Borrowing to Buy a Tax-Exempt Bond

Taxpayers may, in some instances, claim an interest deduction for debt that is incurred to purchase or carry investments. However, a taxpayer may not deduct interest on indebtedness incurred or continued to purchase or carry obligations that are exempt from federal income tax. Without this rule (the 'interest disallowance rule'), taxpayers would realize a double tax benefit from using borrowed funds to purchase or carry tax-exempt bonds because the interest expense would be deductible, while the interest income would escape federal tax. The interest disallowance rule applies whenever a taxpayer uses borrowed funds to purchase or carry tax-exempt bonds.

Thus, if borrowed funds are used for, and directly traceable to, the purchase of tax-exempt bonds, or tax-exempt bonds are used as collateral for indebtedness, then no part of the interest paid or incurred on such indebtedness may be deducted. If borrowed funds are only partly or indirectly used to purchase or hold tax-exempt bonds, then the rule will disallow a deduction for that portion of the interest allocable to the tax-exempt bonds. While the interest disallowance rule is broad in scope, it does not automatically deny an interest deduction whenever a taxpayer simultaneously maintains debt and earns tax-exempt income.

For example, the rule generally will not apply if an individual, while holding tax-exempt bonds, takes out a mortgage to purchase a residence rather than selling the bonds to finance the purchase. In this circumstance, the personal purpose of the loan predominates, and the IRS considers it unreasonable to deny the mortgage interest deduction.

Similarly, the interest disallowance rule will not apply with respect to bona fide business loans unless the indebtedness is determined to be in excess of reasonable business needs. For example, the interest disallowance rule generally will not apply if a taxpayer that owns tax-exempt bonds borrows funds to finance a major capital improvement. In addition, a taxpayer may invest the proceeds of bona fide business indebtedness directly in short-term tax-exempt bonds for a temporary period while the borrowed funds await their intended use.
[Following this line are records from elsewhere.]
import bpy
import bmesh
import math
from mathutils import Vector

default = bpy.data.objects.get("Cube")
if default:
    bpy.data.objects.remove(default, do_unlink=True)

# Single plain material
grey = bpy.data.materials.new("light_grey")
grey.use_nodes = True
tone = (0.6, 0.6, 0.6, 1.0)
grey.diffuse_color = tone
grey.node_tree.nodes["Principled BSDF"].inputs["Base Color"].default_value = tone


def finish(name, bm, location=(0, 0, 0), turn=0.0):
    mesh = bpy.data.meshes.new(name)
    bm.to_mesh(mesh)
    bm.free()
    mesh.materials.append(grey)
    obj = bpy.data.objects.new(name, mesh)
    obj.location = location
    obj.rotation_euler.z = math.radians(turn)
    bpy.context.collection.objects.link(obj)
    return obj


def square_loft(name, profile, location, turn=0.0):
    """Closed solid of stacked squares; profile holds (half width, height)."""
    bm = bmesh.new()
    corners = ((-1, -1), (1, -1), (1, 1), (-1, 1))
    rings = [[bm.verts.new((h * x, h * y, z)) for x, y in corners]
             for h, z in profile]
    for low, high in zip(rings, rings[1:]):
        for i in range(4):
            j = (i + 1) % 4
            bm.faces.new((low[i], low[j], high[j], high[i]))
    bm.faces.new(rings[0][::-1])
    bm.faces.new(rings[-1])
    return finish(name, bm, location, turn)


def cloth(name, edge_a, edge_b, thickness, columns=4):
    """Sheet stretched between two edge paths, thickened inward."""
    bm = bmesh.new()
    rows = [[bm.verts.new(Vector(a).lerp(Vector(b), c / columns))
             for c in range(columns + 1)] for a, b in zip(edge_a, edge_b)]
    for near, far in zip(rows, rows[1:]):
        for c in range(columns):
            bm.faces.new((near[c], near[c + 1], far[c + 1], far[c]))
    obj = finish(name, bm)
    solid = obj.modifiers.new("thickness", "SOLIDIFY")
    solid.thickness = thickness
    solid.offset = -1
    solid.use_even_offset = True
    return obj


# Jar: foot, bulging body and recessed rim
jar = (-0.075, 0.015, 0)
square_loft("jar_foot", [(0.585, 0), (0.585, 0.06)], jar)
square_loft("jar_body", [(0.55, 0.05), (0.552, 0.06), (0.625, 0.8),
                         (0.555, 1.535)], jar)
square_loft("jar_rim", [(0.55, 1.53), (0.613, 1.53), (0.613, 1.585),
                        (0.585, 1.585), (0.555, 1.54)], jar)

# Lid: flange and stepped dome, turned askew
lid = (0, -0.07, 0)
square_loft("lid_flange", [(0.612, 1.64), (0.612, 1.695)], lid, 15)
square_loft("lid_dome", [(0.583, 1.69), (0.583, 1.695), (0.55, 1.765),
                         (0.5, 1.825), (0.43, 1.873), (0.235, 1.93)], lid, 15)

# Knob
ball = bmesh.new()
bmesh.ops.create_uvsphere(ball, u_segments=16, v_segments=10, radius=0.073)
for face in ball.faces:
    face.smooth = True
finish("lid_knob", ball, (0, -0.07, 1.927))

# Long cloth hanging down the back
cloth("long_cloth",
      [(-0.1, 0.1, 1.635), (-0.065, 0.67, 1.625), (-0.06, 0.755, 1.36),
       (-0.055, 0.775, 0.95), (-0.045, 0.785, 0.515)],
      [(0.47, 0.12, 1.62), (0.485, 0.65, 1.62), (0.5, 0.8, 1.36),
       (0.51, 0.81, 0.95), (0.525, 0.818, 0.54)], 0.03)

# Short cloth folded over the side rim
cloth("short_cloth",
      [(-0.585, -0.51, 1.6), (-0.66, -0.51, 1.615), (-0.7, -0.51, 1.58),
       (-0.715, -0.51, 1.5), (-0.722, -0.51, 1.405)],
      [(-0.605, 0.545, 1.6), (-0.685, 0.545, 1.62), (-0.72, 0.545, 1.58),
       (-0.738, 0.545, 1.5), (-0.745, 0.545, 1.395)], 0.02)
The Internal Revenue Service has issued a Revenue Procedure (Rev. Proc. 72-18) that permits individual and corporate taxpayers to avoid the effect of this disallowance rule where the taxpayer's investment in tax-exempt bonds is insubstantial. In the case of an individual, investment in tax-exempt obligations is considered insubstantial if the average amount of tax-exempt obligations (valued at their adjusted basis) is less than or equal to two percent (2%) of the average adjusted basis of all portfolio investments of the taxpayer. In the case of a corporation, investment in tax-exempt obligations is considered insubstantial if the average basis of such investments is less than or equal to two percent (2%) of the corporation's total assets.
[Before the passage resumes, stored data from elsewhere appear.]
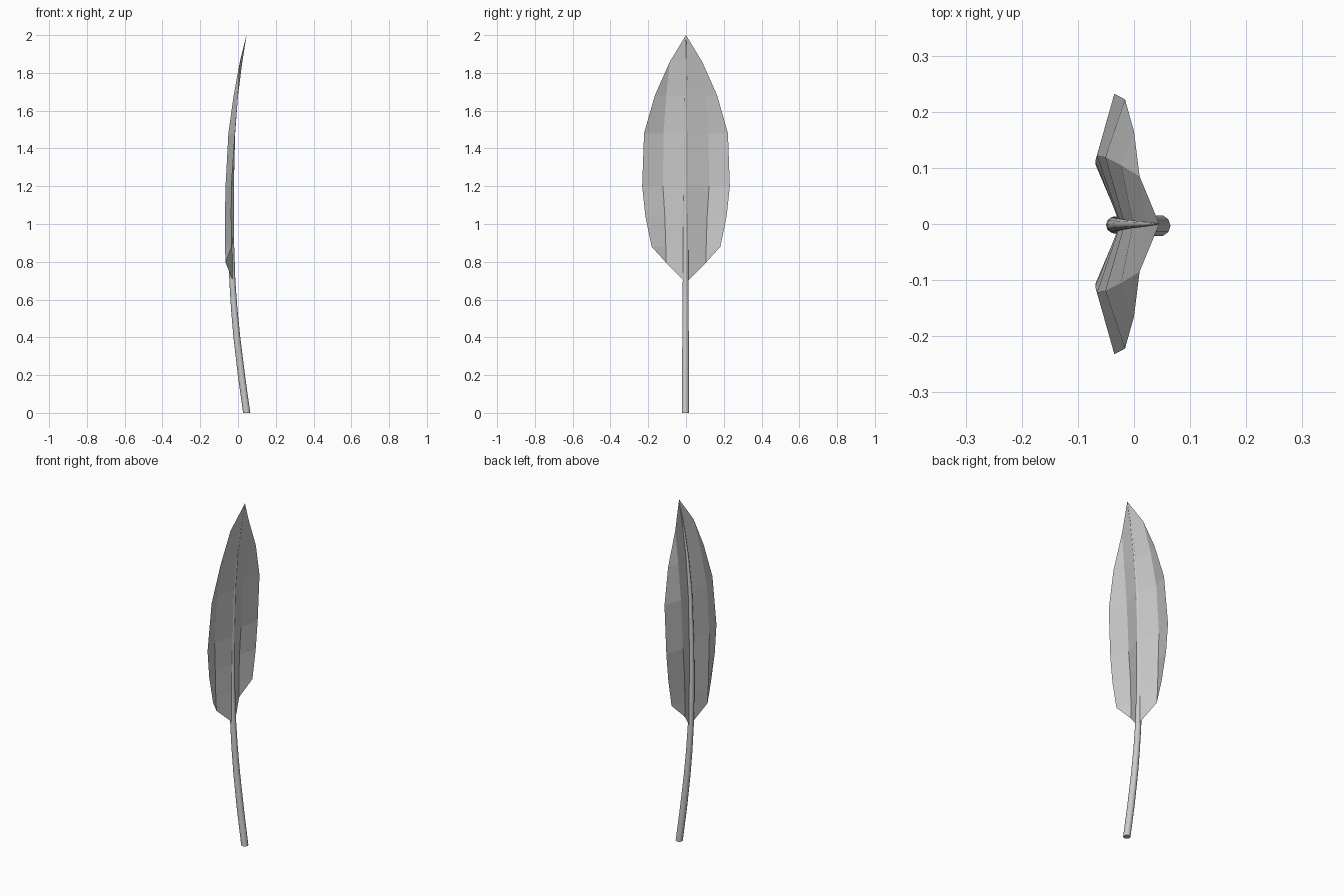
import bpy, bmesh, math

cube = bpy.data.objects.get("Cube")
if cube:
    bpy.data.objects.remove(cube, do_unlink=True)

grey = bpy.data.materials.new("light grey")
grey.use_nodes = True
grey.diffuse_color = (0.6, 0.6, 0.6, 1)
grey.node_tree.nodes["Principled BSDF"].inputs["Base Color"].default_value = (0.6, 0.6, 0.6, 1)


def finish(name, bm, smooth_angle):
    bmesh.ops.recalc_face_normals(bm, faces=bm.faces)
    mesh = bpy.data.meshes.new(name)
    bm.to_mesh(mesh)
    bm.free()
    mesh.materials.append(grey)
    obj = bpy.data.objects.new(name, mesh)
    bpy.context.collection.objects.link(obj)
    bpy.ops.object.select_all(action='DESELECT')
    obj.select_set(True)
    bpy.context.view_layer.objects.active = obj
    if smooth_angle:
        bpy.ops.object.shade_smooth_by_angle(angle=math.radians(smooth_angle))
    return obj


# Curved, tapering stem: (height, x, radius)
SIDES = 10
stem_path = [(0, .046, .019), (.2, .018, .019), (.4, -.006, .018), (.55, -.02, .017),
             (.7, -.03, .016), (.88, -.035, .015), (1.04, -.036, .014), (1.2, -.035, .013),
             (1.48, -.026, .011), (1.68, -.008, .008), (1.86, .018, .005), (1.99, .043, .001)]
bm = bmesh.new()
rings = []
for z, x, r in stem_path:
    angles = [2 * math.pi * i / SIDES for i in range(SIDES)]
    rings.append([bm.verts.new((x + r * math.cos(a), r * math.sin(a) - .003 * (1 - z / 2), z))
                  for a in angles])
for low, high in zip(rings, rings[1:]):
    for i in range(SIDES):
        j = (i + 1) % SIDES
        bm.faces.new((low[i], low[j], high[j], high[i]))
bm.faces.new(rings[0])
bm.faces.new(rings[-1])
finish("stem", bm, 40)

# Folded blade, half a row at a time: midrib, fold and edge as (x, y, z)
base, tip = (-.022, 0, .69), (.045, 0, 2)
low_fold, high_fold = (-.066, .105, .795), (.01, .085, 1.86)
rows = [((-.024, 0, .88), (-.069, .107, .88), (-.034, .182, .88)),
        ((-.025, 0, 1.04), (-.069, .112, 1.04), (-.036, .215, 1.04)),
        ((-.024, 0, 1.2), (-.066, .122, 1.2), (-.035, .232, 1.2)),
        ((-.017, 0, 1.48), (-.051, .119, 1.48), (-.016, .222, 1.48)),
        ((-.002, 0, 1.68), (-.023, .105, 1.68), (0, .165, 1.68))]
high_mid = (.022, 0, 1.86)
bm = bmesh.new()
for side in (1, -1):
    def face(*points):
        bm.faces.new([bm.verts.new((x, y * side, z)) for x, y, z in points])

    # Pointed ends
    face(base, low_fold, rows[0][1], rows[0][0])
    face(low_fold, rows[0][2], rows[0][1])
    face(rows[-1][0], rows[-1][1], high_fold, high_mid)
    face(rows[-1][1], rows[-1][2], high_fold)
    face(high_mid, high_fold, tip)
    # Inner and outer strips
    for a, b in zip(rows, rows[1:]):
        face(a[0], a[1], b[1], b[0])
        face(a[1], a[2], b[2], b[1])
bmesh.ops.remove_doubles(bm, verts=bm.verts, dist=.0005)
finish("leaf_blade", bm, 0)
The interest disallowance rule also prevents a bank or other financial institution from deducting that portion of its interest expense that is allocable to tax-exempt interest. The disallowed portion is determined by applying a ratio of the taxpayer's average for the tax year of the adjusted bases of tax-exempt bonds acquired after Aug. 7, 1986, to the average for the tax year of the adjusted bases of all assets of the taxpayer.

However, a financial institution may deduct 80 percent of its interest expense allocable to 'qualified tax-exempt obligations,' which are a special type of tax-exempt obligation issued by qualified small issuers that reasonably anticipate issuing no more than $10 million in tax-exempt obligations during the calendar year.